In the controversial August 2017 election, victory didn’t come as anticipated, and he boycotted the repeat election in October, arguing that without certain key reforms in the electoral system, there was no prospect of a credible poll.
So it has been eight months now and Mr Odinga is yet to unfreeze his supporters from the sexual abstinence.
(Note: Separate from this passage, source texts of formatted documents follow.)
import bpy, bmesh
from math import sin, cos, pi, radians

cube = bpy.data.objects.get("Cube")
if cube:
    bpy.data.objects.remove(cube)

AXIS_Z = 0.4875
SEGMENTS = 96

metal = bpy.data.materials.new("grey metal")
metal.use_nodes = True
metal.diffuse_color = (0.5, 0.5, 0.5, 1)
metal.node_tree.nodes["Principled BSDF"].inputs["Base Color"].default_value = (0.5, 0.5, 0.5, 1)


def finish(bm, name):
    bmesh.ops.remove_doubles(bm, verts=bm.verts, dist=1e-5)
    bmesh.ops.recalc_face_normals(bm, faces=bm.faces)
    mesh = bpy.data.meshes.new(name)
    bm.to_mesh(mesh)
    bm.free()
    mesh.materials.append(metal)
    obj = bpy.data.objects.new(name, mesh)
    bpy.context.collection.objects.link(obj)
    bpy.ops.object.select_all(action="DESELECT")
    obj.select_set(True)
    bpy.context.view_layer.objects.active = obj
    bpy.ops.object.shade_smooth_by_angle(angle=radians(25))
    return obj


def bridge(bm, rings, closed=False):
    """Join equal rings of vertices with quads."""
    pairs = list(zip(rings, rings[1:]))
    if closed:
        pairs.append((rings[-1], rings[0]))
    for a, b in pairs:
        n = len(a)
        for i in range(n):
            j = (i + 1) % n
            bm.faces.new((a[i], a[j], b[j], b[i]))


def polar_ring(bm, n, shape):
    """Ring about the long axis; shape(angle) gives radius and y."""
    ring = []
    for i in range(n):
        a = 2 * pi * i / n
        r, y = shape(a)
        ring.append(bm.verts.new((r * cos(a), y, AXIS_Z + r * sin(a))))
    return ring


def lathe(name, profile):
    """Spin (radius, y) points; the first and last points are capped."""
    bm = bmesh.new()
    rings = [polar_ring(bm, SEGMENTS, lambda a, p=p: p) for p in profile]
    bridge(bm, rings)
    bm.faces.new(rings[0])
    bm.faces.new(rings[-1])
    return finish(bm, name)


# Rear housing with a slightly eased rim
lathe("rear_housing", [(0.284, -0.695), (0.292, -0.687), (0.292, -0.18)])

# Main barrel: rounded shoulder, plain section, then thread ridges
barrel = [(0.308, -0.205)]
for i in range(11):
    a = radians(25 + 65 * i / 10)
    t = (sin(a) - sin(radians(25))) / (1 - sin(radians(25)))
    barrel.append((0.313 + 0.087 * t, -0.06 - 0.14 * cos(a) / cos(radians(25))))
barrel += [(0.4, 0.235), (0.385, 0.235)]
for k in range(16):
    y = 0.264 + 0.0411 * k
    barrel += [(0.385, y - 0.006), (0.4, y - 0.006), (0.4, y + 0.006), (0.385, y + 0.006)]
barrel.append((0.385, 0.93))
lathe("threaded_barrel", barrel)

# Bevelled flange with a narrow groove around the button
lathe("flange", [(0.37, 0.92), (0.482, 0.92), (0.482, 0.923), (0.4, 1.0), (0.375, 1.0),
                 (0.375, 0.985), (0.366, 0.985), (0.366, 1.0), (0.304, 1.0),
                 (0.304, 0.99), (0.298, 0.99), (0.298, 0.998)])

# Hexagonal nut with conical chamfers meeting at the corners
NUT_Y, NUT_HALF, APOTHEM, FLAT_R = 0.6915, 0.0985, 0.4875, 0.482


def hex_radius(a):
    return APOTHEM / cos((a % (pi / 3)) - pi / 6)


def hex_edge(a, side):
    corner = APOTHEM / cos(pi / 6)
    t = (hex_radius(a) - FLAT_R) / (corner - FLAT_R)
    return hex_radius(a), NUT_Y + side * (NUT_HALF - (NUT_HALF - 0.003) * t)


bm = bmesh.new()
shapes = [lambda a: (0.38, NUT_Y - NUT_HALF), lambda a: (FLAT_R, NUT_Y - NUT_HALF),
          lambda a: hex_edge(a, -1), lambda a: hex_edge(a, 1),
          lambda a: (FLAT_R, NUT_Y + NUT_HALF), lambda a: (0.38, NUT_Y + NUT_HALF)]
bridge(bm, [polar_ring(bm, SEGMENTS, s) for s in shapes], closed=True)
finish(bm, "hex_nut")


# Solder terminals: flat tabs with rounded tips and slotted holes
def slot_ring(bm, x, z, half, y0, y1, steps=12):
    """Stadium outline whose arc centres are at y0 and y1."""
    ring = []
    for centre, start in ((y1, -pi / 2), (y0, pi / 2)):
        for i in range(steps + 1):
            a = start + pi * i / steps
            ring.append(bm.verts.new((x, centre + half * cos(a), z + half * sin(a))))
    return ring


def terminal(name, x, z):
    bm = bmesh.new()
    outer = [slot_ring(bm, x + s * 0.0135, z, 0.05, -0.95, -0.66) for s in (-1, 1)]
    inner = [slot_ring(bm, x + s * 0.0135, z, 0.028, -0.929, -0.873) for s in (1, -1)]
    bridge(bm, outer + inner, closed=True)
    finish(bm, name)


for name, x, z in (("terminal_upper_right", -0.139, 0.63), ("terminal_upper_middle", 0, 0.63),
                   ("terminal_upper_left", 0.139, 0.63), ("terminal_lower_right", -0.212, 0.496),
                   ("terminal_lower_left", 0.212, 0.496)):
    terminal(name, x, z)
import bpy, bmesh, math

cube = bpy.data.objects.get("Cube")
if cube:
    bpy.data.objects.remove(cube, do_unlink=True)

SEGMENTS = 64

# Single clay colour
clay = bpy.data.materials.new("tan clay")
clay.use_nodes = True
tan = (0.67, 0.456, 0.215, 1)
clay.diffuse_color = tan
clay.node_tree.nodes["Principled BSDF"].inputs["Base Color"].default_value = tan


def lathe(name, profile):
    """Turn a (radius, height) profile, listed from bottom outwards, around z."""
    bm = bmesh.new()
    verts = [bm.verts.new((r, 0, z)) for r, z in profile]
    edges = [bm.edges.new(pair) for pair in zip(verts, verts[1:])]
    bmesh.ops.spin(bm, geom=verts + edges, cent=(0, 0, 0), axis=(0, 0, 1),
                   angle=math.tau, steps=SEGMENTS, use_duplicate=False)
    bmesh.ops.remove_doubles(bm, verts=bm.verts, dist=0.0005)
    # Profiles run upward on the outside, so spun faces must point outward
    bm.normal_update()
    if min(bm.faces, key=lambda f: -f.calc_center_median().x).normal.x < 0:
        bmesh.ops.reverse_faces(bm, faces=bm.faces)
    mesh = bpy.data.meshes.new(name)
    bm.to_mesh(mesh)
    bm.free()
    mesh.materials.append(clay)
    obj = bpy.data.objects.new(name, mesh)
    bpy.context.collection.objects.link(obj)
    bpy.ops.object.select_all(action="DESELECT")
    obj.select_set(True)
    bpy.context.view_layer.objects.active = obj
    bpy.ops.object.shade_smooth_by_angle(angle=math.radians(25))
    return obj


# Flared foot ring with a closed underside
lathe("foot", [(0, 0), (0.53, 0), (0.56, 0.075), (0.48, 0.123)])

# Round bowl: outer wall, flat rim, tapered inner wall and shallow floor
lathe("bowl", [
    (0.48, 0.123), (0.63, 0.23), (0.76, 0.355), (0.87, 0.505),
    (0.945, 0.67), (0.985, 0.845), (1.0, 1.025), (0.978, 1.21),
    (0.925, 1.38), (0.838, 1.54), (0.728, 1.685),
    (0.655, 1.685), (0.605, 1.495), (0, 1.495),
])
They’ve girded their loins, waiting for a sign.
He also successfully mobilised his supporters to boycott the repeat election and they dutifully obeyed.
One week after Mr Kenyatta was declared winner of that second election, Mr Odinga announced a plan of economic boycott reminiscent of that against apartheid South Africa.
He named three prominent companies, among others, that his supporters should resist, including the dominant mobile phone operator, Safaricom.
He saw this as a safe way for his people to challenge Mr Kenyatta’s legitimacy.
Five months later, some of his supporters are still resisting the products and services of the targeted companies, waiting for a sign to stop the boycott.
And now there’s the famous handshake of peace between Mr Kenyatta and Mr Odinga, which both presented as a symbol of unity.
The handshake was frozen in time in newspapers around the world, but opposition supporters were left somewhat confused.
Should they also have been shaking hands with their neighbours who support the governing Jubilee Party?
What about those who had lost loved ones in the election violence – how do they shake off their pain?
The other three leaders of the opposition coalition National Super Alliance (Nasa) were caught by surprise when they saw Mr Odinga on the steps of the president’s official office with Mr Kenyatta in toe.
They didn’t get the warning that it was time to embrace the government that they had been fighting.
One assumes the three are now walking about sexless, powerless and Odinga-less.
Of his many supporters, one man has especially suffered.
Miguna Miguna, an abrasive and vocal lawyer and a self-styled “General” of the National Resistance Movement (NRM), an initiative launched by Nasa to oppose Mr Kenyatta’s presidency, has been targeted with arrests, detention and deportation.
Mr Miguna took part in the mock swearing-in of Mr Odinga as the “peoples’ president”.
“General” Miguna, who holds dual Kenyan and Canadian nationality, has twice been forcibly banished from Kenya with authorities saying he is now a citizen of Canada.
The government has said that Mr Miguna is not a citizen of Kenya and will have to apply to obtain the privilege.
He too didn’t get the sign from Mr Odinga that things have changed and that all “officers” of the NRM should be “decommissioned”.
He’s now fighting a lonely battle in the immigration “bush” to be allowed back into the country.
Indeed Mr Odinga’s supporters are still waiting for a sign about the true meaning of his now famous handshake with his erstwhile political nemesis – was it done for personal or national interest?
Until they get an answer, they’ll remain frozen.
By Joseph Warungu | BBC]]>